**THE PROBLEM**:
From the data below, repeat exactly the lines from the line with "CZ, CX, 20);" to the line with "s * 0.012, 12);", both included.

========================================================================

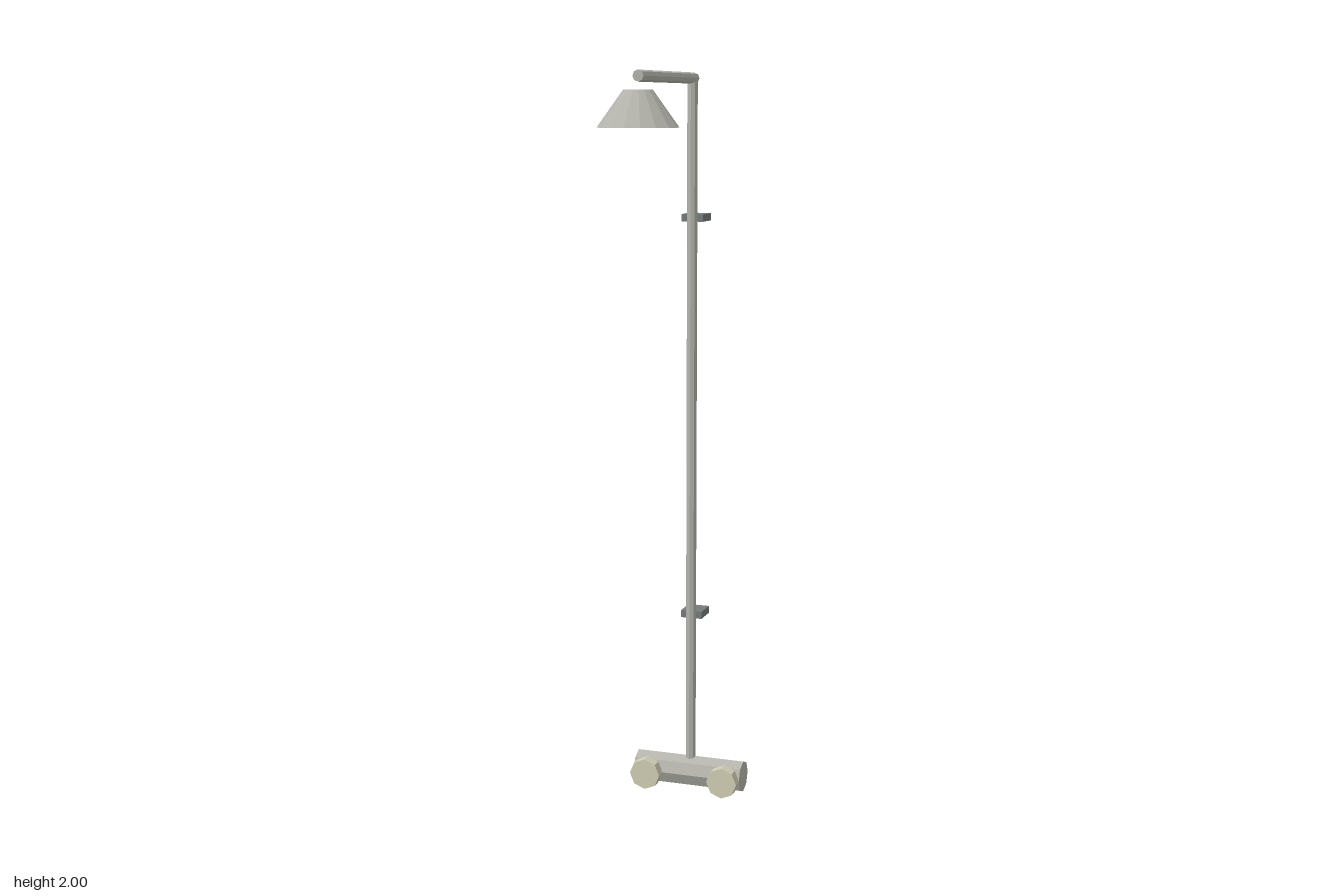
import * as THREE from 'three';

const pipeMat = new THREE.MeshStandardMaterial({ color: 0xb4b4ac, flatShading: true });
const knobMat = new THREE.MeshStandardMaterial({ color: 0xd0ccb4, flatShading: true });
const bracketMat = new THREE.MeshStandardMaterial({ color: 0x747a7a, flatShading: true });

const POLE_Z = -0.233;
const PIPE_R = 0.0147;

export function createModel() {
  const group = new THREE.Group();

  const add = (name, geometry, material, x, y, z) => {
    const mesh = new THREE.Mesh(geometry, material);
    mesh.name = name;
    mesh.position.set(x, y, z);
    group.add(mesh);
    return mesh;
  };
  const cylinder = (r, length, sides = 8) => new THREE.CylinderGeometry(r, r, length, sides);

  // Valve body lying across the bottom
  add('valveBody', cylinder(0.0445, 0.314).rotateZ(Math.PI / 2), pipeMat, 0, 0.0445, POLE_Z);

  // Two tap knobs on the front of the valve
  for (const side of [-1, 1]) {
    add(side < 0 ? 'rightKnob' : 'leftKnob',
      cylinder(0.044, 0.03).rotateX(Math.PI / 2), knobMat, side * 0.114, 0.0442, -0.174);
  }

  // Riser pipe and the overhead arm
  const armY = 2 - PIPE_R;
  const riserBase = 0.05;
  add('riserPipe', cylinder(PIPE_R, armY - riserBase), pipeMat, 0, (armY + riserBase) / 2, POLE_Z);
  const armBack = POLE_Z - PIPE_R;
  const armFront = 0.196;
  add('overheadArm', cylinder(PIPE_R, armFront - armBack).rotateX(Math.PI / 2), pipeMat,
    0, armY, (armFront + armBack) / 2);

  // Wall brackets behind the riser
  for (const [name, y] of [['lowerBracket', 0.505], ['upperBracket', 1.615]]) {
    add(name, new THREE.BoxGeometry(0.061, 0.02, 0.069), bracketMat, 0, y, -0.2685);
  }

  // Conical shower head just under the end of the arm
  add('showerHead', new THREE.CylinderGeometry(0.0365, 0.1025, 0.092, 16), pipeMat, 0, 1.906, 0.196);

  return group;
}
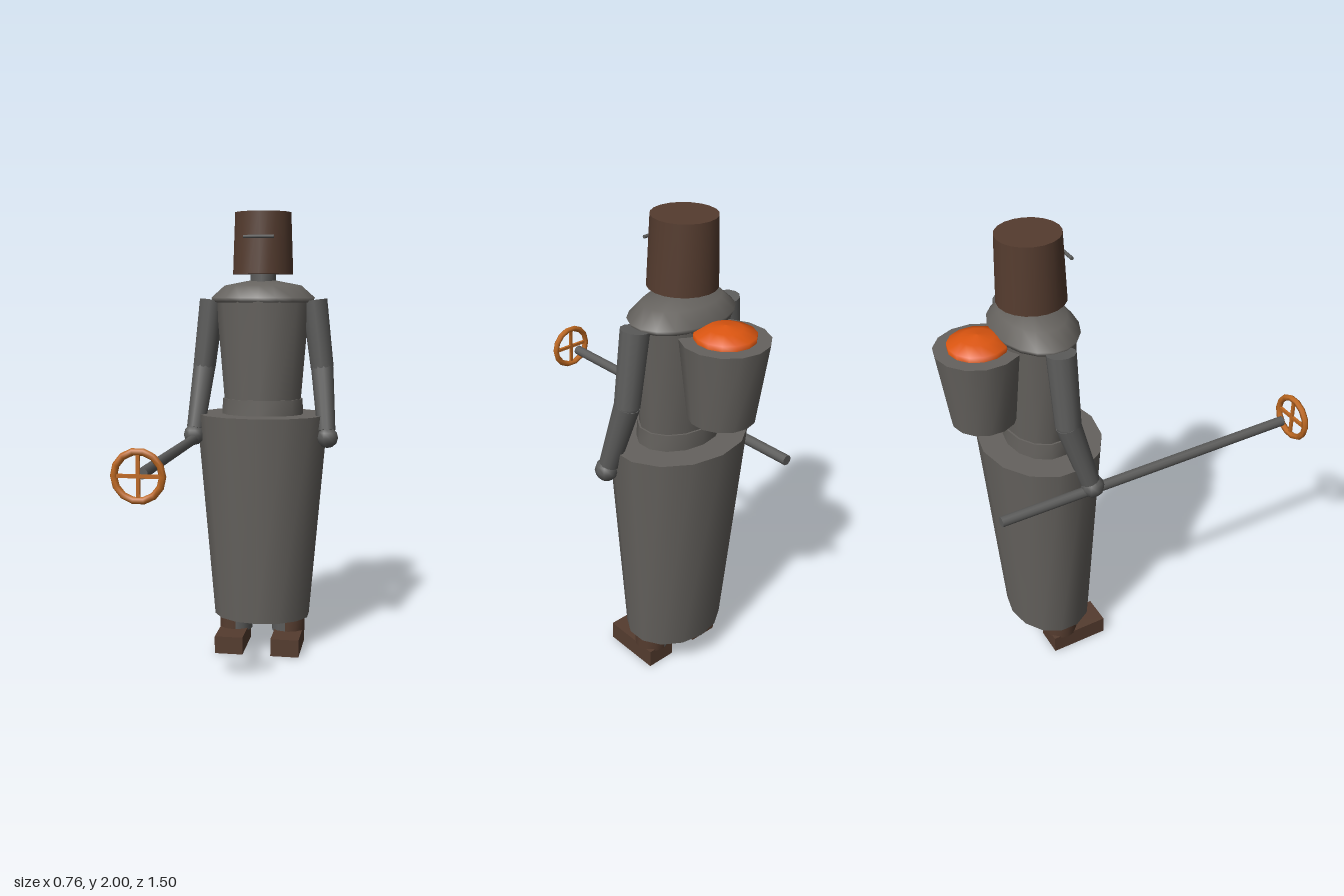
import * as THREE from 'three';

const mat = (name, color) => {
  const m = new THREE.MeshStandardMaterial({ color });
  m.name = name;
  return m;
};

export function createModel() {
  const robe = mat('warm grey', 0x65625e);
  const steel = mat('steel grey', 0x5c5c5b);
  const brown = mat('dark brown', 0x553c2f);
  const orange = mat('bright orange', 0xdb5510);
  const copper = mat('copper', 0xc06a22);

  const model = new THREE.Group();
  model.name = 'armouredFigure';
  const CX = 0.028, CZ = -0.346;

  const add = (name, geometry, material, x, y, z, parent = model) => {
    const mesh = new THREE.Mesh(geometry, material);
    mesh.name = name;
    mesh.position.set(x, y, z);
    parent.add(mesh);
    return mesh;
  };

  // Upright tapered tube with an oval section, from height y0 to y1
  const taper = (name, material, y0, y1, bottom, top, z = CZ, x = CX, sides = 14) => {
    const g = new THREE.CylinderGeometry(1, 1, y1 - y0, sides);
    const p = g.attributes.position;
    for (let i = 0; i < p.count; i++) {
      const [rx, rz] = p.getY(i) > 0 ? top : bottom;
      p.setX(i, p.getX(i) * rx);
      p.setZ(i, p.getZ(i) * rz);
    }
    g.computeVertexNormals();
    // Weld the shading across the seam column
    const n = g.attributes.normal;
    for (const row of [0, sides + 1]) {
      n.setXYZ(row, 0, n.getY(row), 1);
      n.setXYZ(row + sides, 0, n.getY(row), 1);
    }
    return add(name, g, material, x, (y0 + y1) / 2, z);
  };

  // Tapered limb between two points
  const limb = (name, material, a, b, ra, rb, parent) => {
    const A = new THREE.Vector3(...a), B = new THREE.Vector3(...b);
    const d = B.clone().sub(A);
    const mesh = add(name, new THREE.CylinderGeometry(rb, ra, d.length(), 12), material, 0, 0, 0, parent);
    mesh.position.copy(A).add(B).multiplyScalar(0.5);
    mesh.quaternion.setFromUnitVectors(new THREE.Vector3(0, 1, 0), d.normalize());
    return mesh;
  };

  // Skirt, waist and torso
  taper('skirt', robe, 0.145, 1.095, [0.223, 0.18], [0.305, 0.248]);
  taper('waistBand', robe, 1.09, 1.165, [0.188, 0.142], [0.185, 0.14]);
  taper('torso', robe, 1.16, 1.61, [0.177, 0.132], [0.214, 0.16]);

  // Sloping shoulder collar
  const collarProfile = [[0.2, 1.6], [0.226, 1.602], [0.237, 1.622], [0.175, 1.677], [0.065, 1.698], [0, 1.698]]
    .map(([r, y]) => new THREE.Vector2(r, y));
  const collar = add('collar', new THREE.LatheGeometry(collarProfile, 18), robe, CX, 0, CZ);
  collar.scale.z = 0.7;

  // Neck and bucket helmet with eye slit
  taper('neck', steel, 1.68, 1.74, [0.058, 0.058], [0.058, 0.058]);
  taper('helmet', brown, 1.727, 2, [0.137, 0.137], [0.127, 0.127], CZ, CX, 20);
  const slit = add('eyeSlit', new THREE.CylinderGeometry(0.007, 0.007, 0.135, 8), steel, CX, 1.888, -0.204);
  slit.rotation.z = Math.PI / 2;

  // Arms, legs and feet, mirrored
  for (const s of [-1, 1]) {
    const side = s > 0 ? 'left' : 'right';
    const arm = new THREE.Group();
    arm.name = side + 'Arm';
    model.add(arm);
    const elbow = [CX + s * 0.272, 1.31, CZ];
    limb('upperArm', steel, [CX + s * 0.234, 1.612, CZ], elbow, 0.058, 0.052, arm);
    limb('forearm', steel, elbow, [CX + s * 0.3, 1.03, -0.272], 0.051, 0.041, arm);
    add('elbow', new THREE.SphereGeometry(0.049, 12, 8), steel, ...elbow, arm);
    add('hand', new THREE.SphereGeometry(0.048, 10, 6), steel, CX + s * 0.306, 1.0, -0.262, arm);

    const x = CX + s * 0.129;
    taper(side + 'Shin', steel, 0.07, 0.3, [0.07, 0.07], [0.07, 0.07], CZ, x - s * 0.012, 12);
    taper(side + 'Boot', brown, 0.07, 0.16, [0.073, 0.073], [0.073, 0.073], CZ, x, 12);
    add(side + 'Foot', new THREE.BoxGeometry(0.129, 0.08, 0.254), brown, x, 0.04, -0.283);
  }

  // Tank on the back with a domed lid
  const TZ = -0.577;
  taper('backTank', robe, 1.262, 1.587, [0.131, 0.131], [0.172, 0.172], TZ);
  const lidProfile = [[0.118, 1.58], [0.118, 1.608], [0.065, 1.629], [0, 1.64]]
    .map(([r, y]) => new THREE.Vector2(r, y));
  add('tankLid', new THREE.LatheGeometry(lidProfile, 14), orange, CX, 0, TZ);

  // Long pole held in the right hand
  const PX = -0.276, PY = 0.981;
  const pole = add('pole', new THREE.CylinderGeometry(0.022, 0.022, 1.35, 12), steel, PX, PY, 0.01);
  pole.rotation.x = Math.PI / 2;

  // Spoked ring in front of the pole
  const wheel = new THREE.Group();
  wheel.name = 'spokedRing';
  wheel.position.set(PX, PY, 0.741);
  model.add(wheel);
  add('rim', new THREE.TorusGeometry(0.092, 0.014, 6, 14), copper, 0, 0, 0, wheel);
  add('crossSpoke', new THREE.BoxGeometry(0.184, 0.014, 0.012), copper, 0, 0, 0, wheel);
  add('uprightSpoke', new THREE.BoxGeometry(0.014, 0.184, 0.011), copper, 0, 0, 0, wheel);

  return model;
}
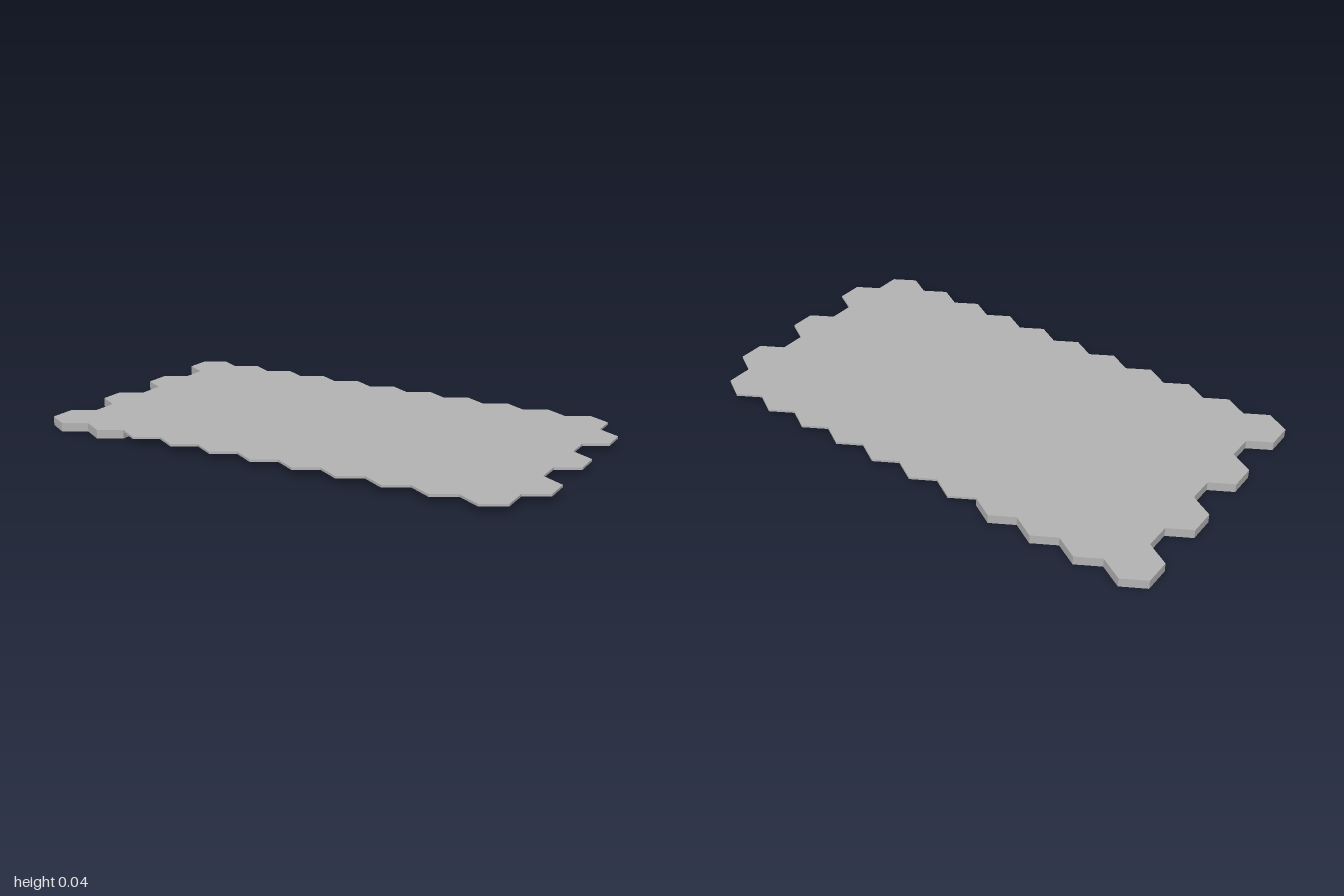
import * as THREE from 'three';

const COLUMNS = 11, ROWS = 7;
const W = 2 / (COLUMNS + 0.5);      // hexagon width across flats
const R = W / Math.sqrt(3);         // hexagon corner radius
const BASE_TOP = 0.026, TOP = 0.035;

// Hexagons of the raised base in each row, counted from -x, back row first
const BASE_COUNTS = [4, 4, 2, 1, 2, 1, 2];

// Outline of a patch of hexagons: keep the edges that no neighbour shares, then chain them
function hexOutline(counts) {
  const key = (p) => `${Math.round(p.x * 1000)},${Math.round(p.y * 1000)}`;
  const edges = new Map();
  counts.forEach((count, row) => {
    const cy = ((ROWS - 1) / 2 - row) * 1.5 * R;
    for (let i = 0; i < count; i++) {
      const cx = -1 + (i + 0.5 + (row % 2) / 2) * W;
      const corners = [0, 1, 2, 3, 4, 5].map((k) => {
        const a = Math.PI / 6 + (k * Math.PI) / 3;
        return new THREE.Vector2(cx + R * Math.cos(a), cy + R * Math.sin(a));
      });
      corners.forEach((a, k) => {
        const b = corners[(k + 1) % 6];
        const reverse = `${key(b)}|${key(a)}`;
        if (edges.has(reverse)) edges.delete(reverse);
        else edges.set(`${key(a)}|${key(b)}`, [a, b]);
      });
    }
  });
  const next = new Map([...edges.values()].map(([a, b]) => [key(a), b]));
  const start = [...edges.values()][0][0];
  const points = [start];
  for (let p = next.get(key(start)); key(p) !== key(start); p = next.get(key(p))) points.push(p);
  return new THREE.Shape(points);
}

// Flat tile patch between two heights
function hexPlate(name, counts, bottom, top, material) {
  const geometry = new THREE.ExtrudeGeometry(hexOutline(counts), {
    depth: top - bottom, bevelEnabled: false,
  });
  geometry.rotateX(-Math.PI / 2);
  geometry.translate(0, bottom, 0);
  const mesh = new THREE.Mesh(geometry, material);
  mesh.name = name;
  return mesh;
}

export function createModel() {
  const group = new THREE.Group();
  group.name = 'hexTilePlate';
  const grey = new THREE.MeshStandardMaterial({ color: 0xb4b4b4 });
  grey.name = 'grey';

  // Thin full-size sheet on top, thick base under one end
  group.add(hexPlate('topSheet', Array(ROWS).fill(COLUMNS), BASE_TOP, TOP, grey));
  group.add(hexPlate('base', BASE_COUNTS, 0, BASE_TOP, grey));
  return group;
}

========================================================================

**EXERCISE RESULT**:
  taper('helmet', brown, 1.727, 2, [0.137, 0.137], [0.127, 0.127], CZ, CX, 20);
  const slit = add('eyeSlit', new THREE.CylinderGeometry(0.007, 0.007, 0.135, 8), steel, CX, 1.888, -0.204);
  slit.rotation.z = Math.PI / 2;

  // Arms, legs and feet, mirrored
  for (const s of [-1, 1]) {
    const side = s > 0 ? 'left' : 'right';
    const arm = new THREE.Group();
    arm.name = side + 'Arm';
    model.add(arm);
    const elbow = [CX + s * 0.272, 1.31, CZ];
    limb('upperArm', steel, [CX + s * 0.234, 1.612, CZ], elbow, 0.058, 0.052, arm);
    limb('forearm', steel, elbow, [CX + s * 0.3, 1.03, -0.272], 0.051, 0.041, arm);
    add('elbow', new THREE.SphereGeometry(0.049, 12, 8), steel, ...elbow, arm);
    add('hand', new THREE.SphereGeometry(0.048, 10, 6), steel, CX + s * 0.306, 1.0, -0.262, arm);

    const x = CX + s * 0.129;
    taper(side + 'Shin', steel, 0.07, 0.3, [0.07, 0.07], [0.07, 0.07], CZ, x - s * 0.012, 12);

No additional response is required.